The various anniversary celebrations began with an almost “all-night service” on Friday, October 7, 2011, which started at 11 p.m. and finished at 4 a.m. the next morning, with a short break part-way through.
It featured more than 400 singers, colorful dancers and musicians plus the Nissi Orchestra and a large church choir who, between them, produced a dazzling display of multimedia worship presentations whose productions standards where the highest I have ever seen in a church anywhere in the world.
The event was kicked off with a 3D presentation called “Castle of The Shepherd” before thousands seated outside the church who were given special glasses to view the spectacular and colorful movie. As the beautiful scenes unfolded before them, many cheered and clapped.
After the 3D movie, many moved into the main sanctuary, while others went to the additional sanctuaries, to view the service.
The Koreans are noted for their belief that prayer changes things (and people), and I have to confess that they are hard to keep up with in their zeal and discipline as they come together each weekend for these long gatherings which include a lot of fervent prayer.
All the anniversary weekend events were broadcast live around the world on television by the Global Christian Network (GCN) to 170 countries and also via the Internet to untold millions more.
Not without its critics, this church has still pressed on with a missionary fervor that reaches around the world, even to some of the most restricted country, including its reclusive neighbor, North Korea, a land that I once visited.
Dr. Jaerock Lee, the senior pastor of the church, told me during a meeting with some overseas visitors before the Friday night service, that the church now has some 700 North Korean members who have escaped to the south, and then he revealed a surprising fact:
“We have those at our church who are preparing to take the Gospel into North Korea which I believe will soon open up, but possibly just for a short time,” he said. “These people realize that the door may not be open for long and they are willing to lay down their lives – become martyrs -- for Jesus Christ.”
He also revealed that the church is now facing a problem that many around the world would love to have – it cannot accommodate all its members -- and so most of them have to watch the services by satellite TV in various other sanctuaries and halls around Seoul.
To cope with the overcrowding and lack of space, the church is planning to build The Canaan Sanctuary in Seoul, which will seat at estimated 70,000 people.

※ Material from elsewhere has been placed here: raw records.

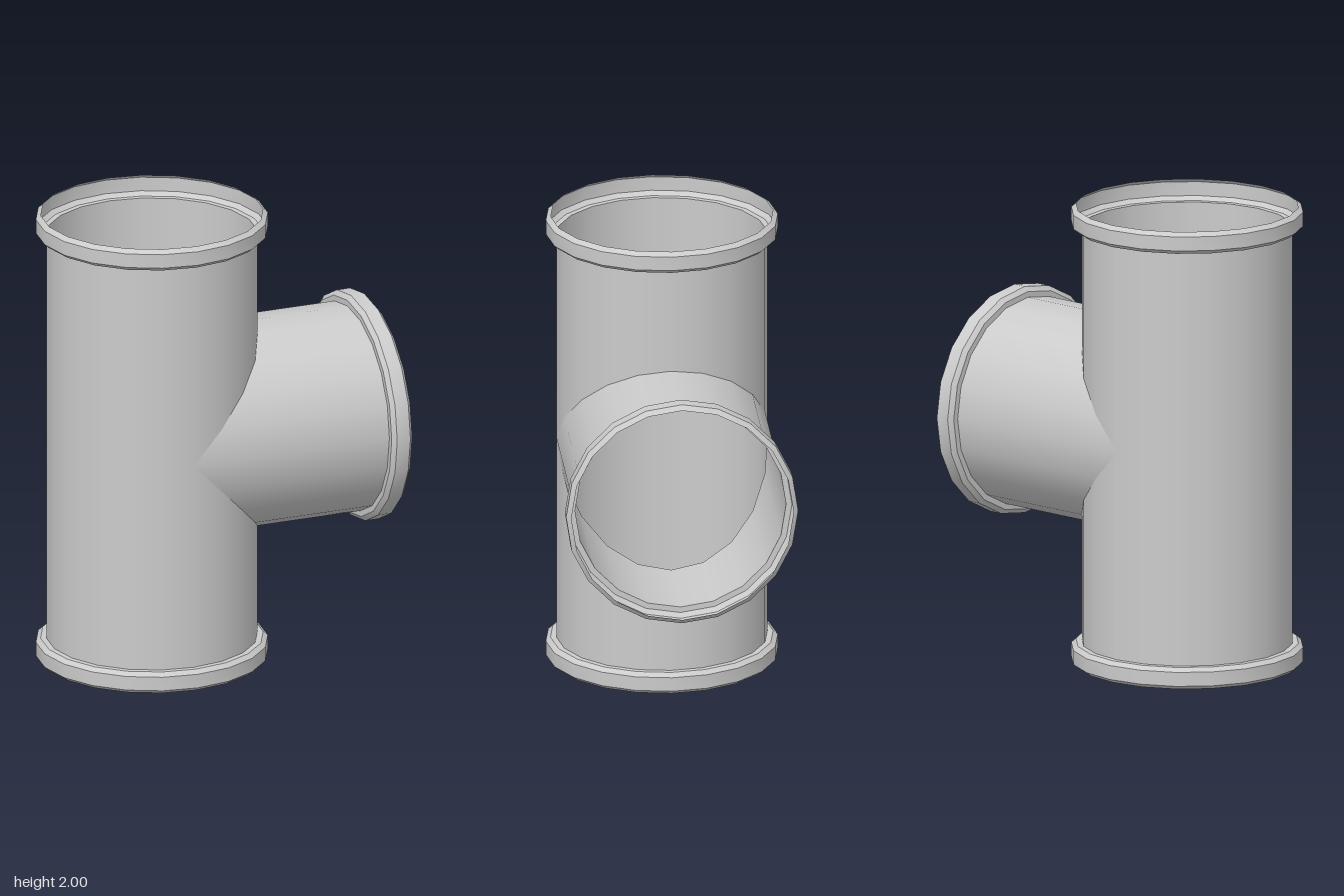
import * as THREE from 'three';
import { toCreasedNormals } from 'three/addons/utils/BufferGeometryUtils.js';

const R = 0.45;       // pipe radius
const LENGTH = 1;     // each arm, from the crossing point to its open end
const COLLAR = 0.095; // collar height
const SIDES = 20;

// Open pipe along +y whose lower end is cut by the mitre rule cut(x)
function armGeometry(cut) {
  const geo = new THREE.CylinderGeometry(R, R, 1, SIDES, 1, true);
  const pos = geo.attributes.position;
  for (let i = 0; i < pos.count; i++) {
    pos.setY(i, pos.getY(i) > 0 ? LENGTH - COLLAR : cut(pos.getX(i)));
  }
  return geo;
}

// Thin flared socket collar with chamfered edges
function collarGeometry() {
  const base = LENGTH - COLLAR;
  const profile = [
    [R, base], [0.475, base], [0.495, base + 0.017],
    [0.495, LENGTH - 0.017], [0.474, LENGTH],
  ].map(([r, y]) => new THREE.Vector2(r, y));
  return toCreasedNormals(new THREE.LatheGeometry(profile, SIDES), 0.5);
}

export function createModel() {
  const model = new THREE.Group();
  model.name = 'pipeTee';
  const material = new THREE.MeshStandardMaterial({ color: 0xcccccc, side: THREE.DoubleSide });

  const mainArm = armGeometry((x) => Math.max(0, x)); // leaves the opening on the +x side
  const branchArm = armGeometry(Math.abs);            // saddle cut that meets the main pipe
  const collar = collarGeometry();

  // Three arms meeting at the crossing point
  const arms = [
    ['upper', mainArm, 0, 0],
    ['lower', mainArm, Math.PI, 0],
    ['branch', branchArm, 0, -Math.PI / 2],
  ];
  for (const [name, geo, rx, rz] of arms) {
    const arm = new THREE.Group();
    arm.name = name + 'Arm';
    const pipe = new THREE.Mesh(geo, material);
    pipe.name = name + 'Pipe';
    const ring = new THREE.Mesh(collar, material);
    ring.name = name + 'Collar';
    arm.add(pipe, ring);
    arm.rotation.set(rx, 0, rz);
    arm.position.set(-0.2525, 1, 0);
    model.add(arm);
  }
  return model;
}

But even that isn’t enough, and it is now drawing up plans to eventually construct The Grand Sanctuary which will hold 200,000 people and will have a TV monitor in every seat.
During Friday night I was interviewed several times during the evening for Korean TV about my response to all of the activities which I said that I was quite inspired by the faith and enthusiasm of these people.
I have to say that South Korean Christians are the most fervent evangelists and missionaries I have met in my many years in journalism and so, I guess, it is not surprising that they have been seeing such amazing growth.
Dan Wooding, 70, is an award winning British journalist now living in Southern California with his wife Norma, to whom he has been married for 48 years. They have two sons, Andrew and Peter, and six grandchildren who all live in the UK. He is the founder and international director of ASSIST (Aid to Special Saints in Strategic Times) and the ASSIST News Service (ANS) and was, for 10 years, a commentator on the UPI Radio Network in Washington, D.C.
Publication date: October 12, 2011